* Hippo face chart is available on my Ravelry project page for this sweater.

Baby Surprise Jacket!

BSJ

Don’t you just love those stripes???? The stripes were in the dyed into the fiber. All I did was split it in half lengthwise and spun the yarn as a 2 ply. You can see the yarn in progress in my previous post, Miracle Fabric. Unfortunately, I ran out of yarn about one color repeat short. I had to finish it off with some Cascade 220 Superwash. It’s slightly denser than my handspun but it worked. Now, I just need to add buttons.

This was such a quick and fun knit. Much more fun than the first time around. Why? Minimal ends to weave in. Unfortunately, I didn’t take notes the first time around either. I zipped along on the sweater before I realized that I forgot to increase for the cuff fullness. Riiiiip.

To ensure I don’t make this mistake again, I decided to write out line by line instructions for myself. After a bit, I wanted stitch counts. So, I stopped once again and built a spreadsheet that calculated my line by line and my ending stitch count by row. Yes, I’m a geek. Anyway, I think it took me longer to build the spreadsheet than it did for me to knit the darn thing. It helped that I took the train into the city to have a tea and chat session with Penny.

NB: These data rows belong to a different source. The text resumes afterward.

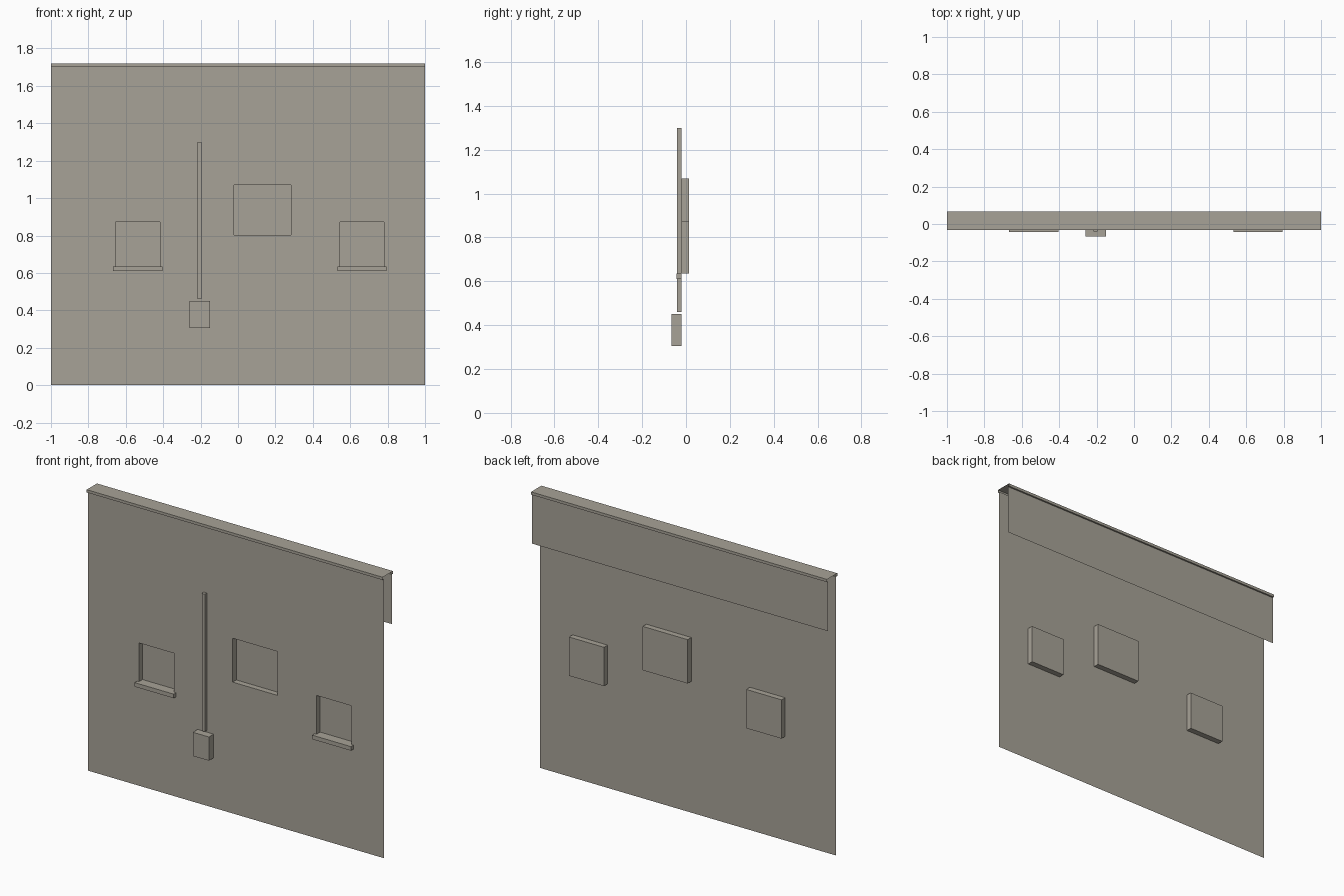
import bpy
import bmesh

if "Cube" in bpy.data.objects:
    bpy.data.objects.remove(bpy.data.objects["Cube"], do_unlink=True)

# Single stone-grey colour
stone = bpy.data.materials.new("warm grey plaster")
stone.use_nodes = True
colour = (0.39, 0.365, 0.31, 1)
stone.diffuse_color = colour
stone.node_tree.nodes["Principled BSDF"].inputs["Base Color"].default_value = colour

WALL_Y, RECESS_Y, REAR_Y = -0.021, 0.014, 0.057
WALL_TOP, TOP = 1.703, 1.72


def finish(name, bm):
    mesh = bpy.data.meshes.new(name)
    bm.to_mesh(mesh)
    bm.free()
    mesh.materials.append(stone)
    obj = bpy.data.objects.new(name, mesh)
    bpy.context.collection.objects.link(obj)
    return obj


def box(name, x0, x1, y0, y1, z0, z1):
    bm = bmesh.new()
    bmesh.ops.create_cube(bm, size=1)
    for v in bm.verts:
        v.co = (x1 if v.co.x > 0 else x0,
                y1 if v.co.y > 0 else y0,
                z1 if v.co.z > 0 else z0)
    return finish(name, bm)


def strip(name, profile):
    """Open sheet: a (y, z) profile swept along the full width."""
    bm = bmesh.new()
    rows = [[bm.verts.new((x, y, z)) for x in (-1, 1)] for y, z in profile]
    for a, b in zip(rows, rows[1:]):
        bm.faces.new((a[0], a[1], b[1], b[0]))
    return finish(name, bm)


# Front wall sheet, gridded along the window edges
windows = {
    "right": (-0.655, -0.417, 0.635, 0.872),
    "middle": (-0.021, 0.283, 0.802, 1.07),
    "left": (0.545, 0.781, 0.635, 0.872),
}
xs = sorted({-1, 1} | {x for w in windows.values() for x in w[:2]})
zs = sorted({0, WALL_TOP} | {z for w in windows.values() for z in w[2:]})
bm = bmesh.new()
grid = [[bm.verts.new((x, WALL_Y, z)) for x in xs] for z in zs]
for low, high in zip(grid, grid[1:]):
    for i in range(len(xs) - 1):
        bm.faces.new((low[i], low[i + 1], high[i + 1], high[i]))

# Push each window opening back into a blind recess
for x0, x1, z0, z1 in windows.values():
    region = []
    for f in bm.faces:
        c = f.calc_center_median()
        if x0 < c.x < x1 and z0 < c.z < z1 and abs(c.y - WALL_Y) < 0.001:
            region.append(f)
    out = bmesh.ops.extrude_face_region(bm, geom=region)["geom"]
    for v in out:
        if isinstance(v, bmesh.types.BMVert):
            v.co.y = RECESS_Y
    old = [f for f in region if f.is_valid
           and abs(f.calc_center_median().y - WALL_Y) < 0.001]
    if old:
        bmesh.ops.delete(bm, geom=old, context='FACES')
bmesh.ops.recalc_face_normals(bm, faces=bm.faces[:])
bm.faces.ensure_lookup_table()
if bm.faces[0].normal.y > 0:
    bmesh.ops.reverse_faces(bm, faces=bm.faces[:])
finish("front_wall", bm)

# Coping with small lips, open at both ends, and the short rear apron
strip("coping", [(WALL_Y, WALL_TOP), (-0.032, WALL_TOP), (-0.032, TOP),
                 (0.067, TOP), (0.067, WALL_TOP), (REAR_Y, WALL_TOP)])
strip("rear_apron", [(REAR_Y, WALL_TOP), (REAR_Y, 1.4)])

# Sills under the two outer windows
for side in ("right", "left"):
    x0, x1, z0, z1 = windows[side]
    box(side + "_window_sill", x0 - 0.013, x1 + 0.013, -0.044, WALL_Y, z0 - 0.025, z0)

# Meter box with its conduit
box("meter_box", -0.258, -0.15, -0.067, WALL_Y, 0.305, 0.45)
box("conduit", -0.216, -0.195, -0.041, WALL_Y, 0.46, 1.3)
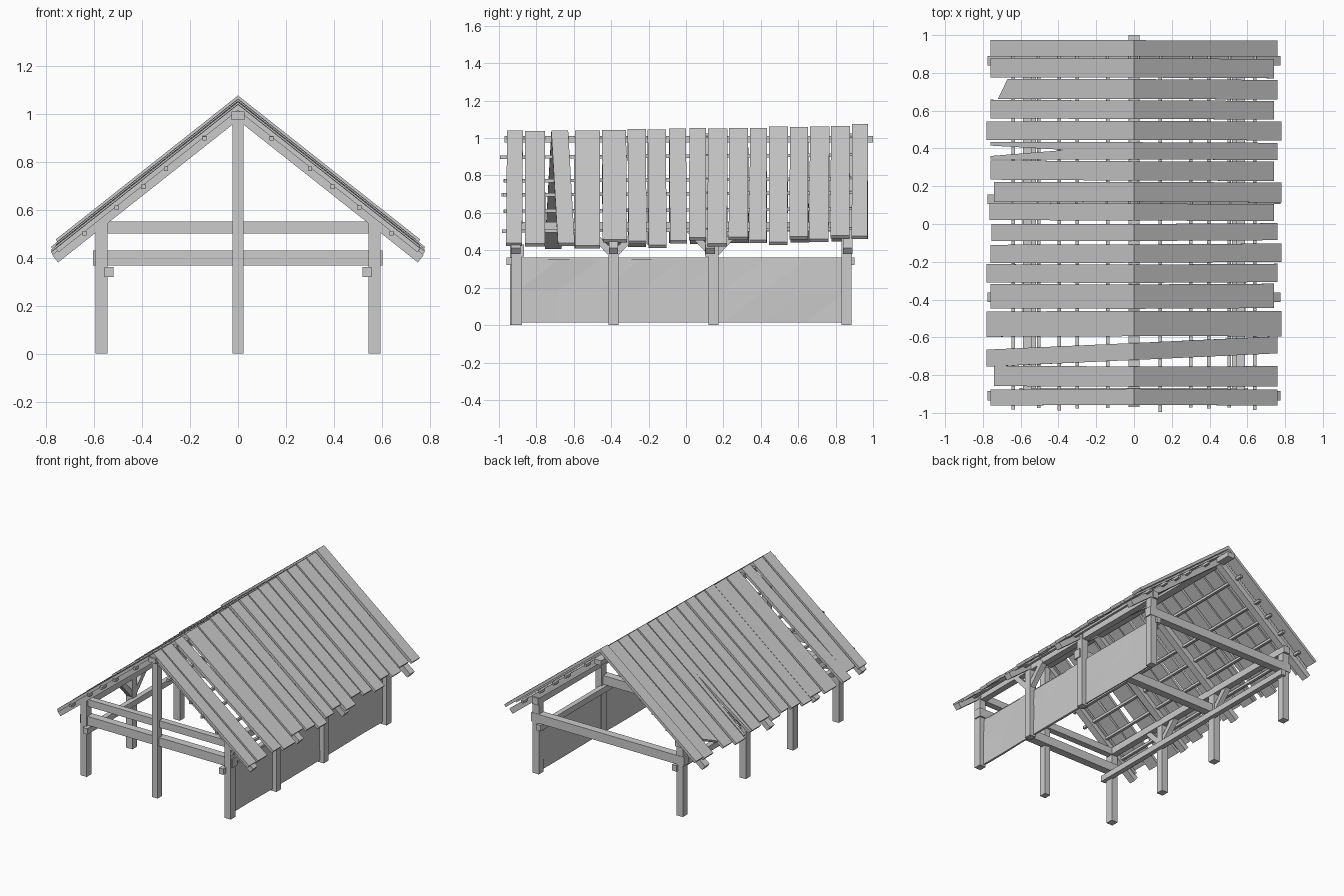
import bpy, bmesh, math, random
from mathutils import Vector

random.seed(4)
if "Cube" in bpy.data.objects:
    bpy.data.objects.remove(bpy.data.objects["Cube"])

wood = bpy.data.materials.new("weathered grey wood")
wood.use_nodes = True
GREY = (0.6, 0.6, 0.6, 1)
wood.diffuse_color = GREY
wood.node_tree.nodes["Principled BSDF"].inputs["Base Color"].default_value = GREY

PITCH = 0.79
STRETCH = math.sqrt(1 + PITCH ** 2)


def finish(name, bm):
    bmesh.ops.recalc_face_normals(bm, faces=bm.faces)
    mesh = bpy.data.meshes.new(name)
    bm.to_mesh(mesh)
    bm.free()
    mesh.materials.append(wood)
    obj = bpy.data.objects.new(name, mesh)
    bpy.context.collection.objects.link(obj)
    return obj


def prism(name, top, bottom):
    """Solid between two matching outlines."""
    bm = bmesh.new()
    a = [bm.verts.new(p) for p in top]
    b = [bm.verts.new(p) for p in bottom]
    bm.faces.new(a)
    bm.faces.new(b[::-1])
    n = len(a)
    for i in range(n):
        j = (i + 1) % n
        bm.faces.new((a[i], b[i], b[j], a[j]))
    return finish(name, bm)


def box(name, x, y, z):
    """Box from three (low, high) ranges."""
    ring = [(x[0], y[0]), (x[1], y[0]), (x[1], y[1]), (x[0], y[1])]
    return prism(name, [(*p, z[1]) for p in ring], [(*p, z[0]) for p in ring])


def bar(name, start, end, w, h):
    """Square timber between two points."""
    start, end = Vector(start), Vector(end)
    d = (end - start).normalized()
    side = d.cross(Vector((0, 0, 1))).normalized() * w / 2
    up = side.cross(d).normalized() * h / 2
    ring = [side + up, side - up, -side - up, -side + up]
    return prism(name, [start + r for r in ring], [end + r for r in ring])


def slope_slab(name, side, outline, apex, thick):
    """Slab on one roof slope; outline holds (distance from ridge, y)."""
    top, bottom = [], []
    for u, y in outline:
        z = apex - PITCH * u
        top.append((side * u, y, z))
        if u == 0:
            bottom.append((0, y, z - thick * STRETCH))
        else:
            bottom.append((side * (u - thick * PITCH / STRETCH), y, z - thick / STRETCH))
    return prism(name, top, bottom)


# Posts, side plates and rails
POST_Y = (-0.905, -0.388, 0.147, 0.858)
for s, label in ((1, "left"), (-1, "right")):
    for i, y in enumerate(POST_Y):
        box(f"{label}_post_{i + 1}", (s * 0.57 - 0.025, s * 0.57 + 0.025),
            (y - 0.027, y + 0.027), (0, 0.55))
    box(f"{label}_top_plate", (s * 0.565 - 0.023, s * 0.565 + 0.023), (-0.93, 0.9), (0.5, 0.55))
    box(f"{label}_side_rail", (s * 0.538 - 0.018, s * 0.538 + 0.018), (-0.96, 0.9), (0.32, 0.362))

# Knee braces along the side plates
for s, y in ((1, POST_Y[1]), (-1, POST_Y[1]), (-1, POST_Y[2])):
    for d in (1, -1):
        bar("knee_brace", (s * 0.57, y, 0.37), (s * 0.57, y + d * 0.14, 0.52), 0.04, 0.035)

# Cross ties and front gable frame
for y in (-0.895, 0.13, 0.86):
    box("tie_beam", (-0.605, 0.603), (y - 0.028, y + 0.028), (0.367, 0.43))
box("front_upper_beam", (-0.59, 0.59), (-0.92, -0.875), (0.5, 0.55))
box("front_king_post", (-0.022, 0.022), (-0.94, -0.89), (0, 1.0))
box("ridge_beam", (-0.028, 0.028), (-0.97, 1.0), (0.975, 1.01))

# Side wall panel, slightly buckled
bm = bmesh.new()
cols, rows = 8, 2
grid = [[[bm.verts.new((x + random.uniform(-0.004, 0.004),
                        -0.905 + 1.763 * i / cols, 0.015 + 0.335 * j / rows))
          for j in range(rows + 1)] for i in range(cols + 1)] for x in (0.55, 0.562)]
for g in grid:
    for i in range(cols):
        for j in range(rows):
            q = (g[i][j], g[i + 1][j], g[i + 1][j + 1], g[i][j + 1])
            bm.faces.new((q[0], q[1], q[2]))
            bm.faces.new((q[0], q[2], q[3]))
for e in [(grid[0][i][j], grid[0][i + 1][j], grid[1][i + 1][j], grid[1][i][j])
          for i in range(cols) for j in (0, rows)]:
    bm.faces.new(e)
for e in [(grid[0][i][j], grid[0][i][j + 1], grid[1][i][j + 1], grid[1][i][j])
          for i in (0, cols) for j in range(rows)]:
    bm.faces.new(e)
finish("left_wall_panel", bm)

# Rafters and purlins
for s in (1, -1):
    for y in (-0.91, -0.388, 0.13, 0.865):
        slope_slab("rafter", s, [(0, y - 0.025), (0.775, y - 0.025),
                                 (0.775, y + 0.025), (0, y + 0.025)], 1.024, 0.04)
    for u in (0.14, 0.3, 0.395, 0.505, 0.64):
        z = 1.008 - PITCH * u
        start = -0.965 - random.uniform(0, 0.03)
        bar("purlin", (s * u, start, z), (s * u, 0.94, z + 0.012), 0.018, 0.018)

# Roof boards: front edge, back edge, right reach, left reach
BOARDS = [
    (-0.957, -0.872, 0.76, 0.76), (-0.861, -0.754, 0.74, 0.76),
    (-0.72, -0.63, 0.78, 0.76), (-0.594, -0.46, 0.78, 0.78),
    (-0.449, -0.32, 0.76, 0.74), (-0.312, -0.215, 0.78, 0.76),
    (-0.205, -0.108, 0.76, 0.78), (-0.09, 0, 0.755, 0.76),
    (0.018, 0.108, 0.765, 0.74), (0.118, 0.223, 0.74, 0.78),
    (0.23, 0.332, 0.76, 0.74), (0.342, 0.433, 0.76, 0.76),
    (0.445, 0.545, 0.78, 0.78), (0.555, 0.653, 0.76, 0.74),
    (0.663, 0.767, 0.74, 0.76), (0.775, 0.877, 0.76, 0.74),
    (0.888, 0.973, 0.76, 0.76)]
TILTED, SPLIT, SNAPPED = 2, 11, 14
for i, (a, b, reach_r, reach_l) in enumerate(BOARDS):
    apex = 1.037 + 0.03 * i / 16 + random.uniform(-0.003, 0.003) + (0.012 if i == 16 else 0)
    for s, label, u in ((-1, "right", reach_r), (1, "left", reach_l)):
        skew = s * 0.035 if i == TILTED else random.uniform(-0.005, 0.005)
        outline = [(0, a), (u, a + skew), (u, b + skew), (0, b)]
        if s < 0 and i == SPLIT:
            outline[1:3] = [(u, a), (u, a + 0.018), (0.36, a + 0.05), (u, b - 0.018), (u, b)]
        if s < 0 and i == SNAPPED:
            outline[1:3] = [(u - 0.02, a), (u - 0.07, b)]
        slope_slab(f"{label}_roof_board_{i + 1}", s, outline, apex, 0.02)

Stats:

  • Yarn: Handspun and Cascade 220
  • Needles: US #4 (3.5 mm) 32″ or 40″ circulars; these were perfect length to work all the way around with enough room to leave the side stitches on the needle while working the center back panel

A few knitting notes on this BSJ (so I don’t lose my notes and have to start all over again next time!):

  • I used double decrease around a center knit stitch so the decreases match the increases.
  • I used a 2 stitch I-Cord all around.
  • I made 3 – 2 stitch buttonhole in the I-Cord edge. (3-2-8-2-8-2)
  • At the bottom corners, I added a single (unattached) I-Cord stitch before and after the centered/corner stitch to make it a clean turn.
  • At the neck corners, I added 2 (unattached) I-Cord stitch to ease the corner.
  • I grafted the end of the I-Cord to the 2 cast on stitches at the beginning.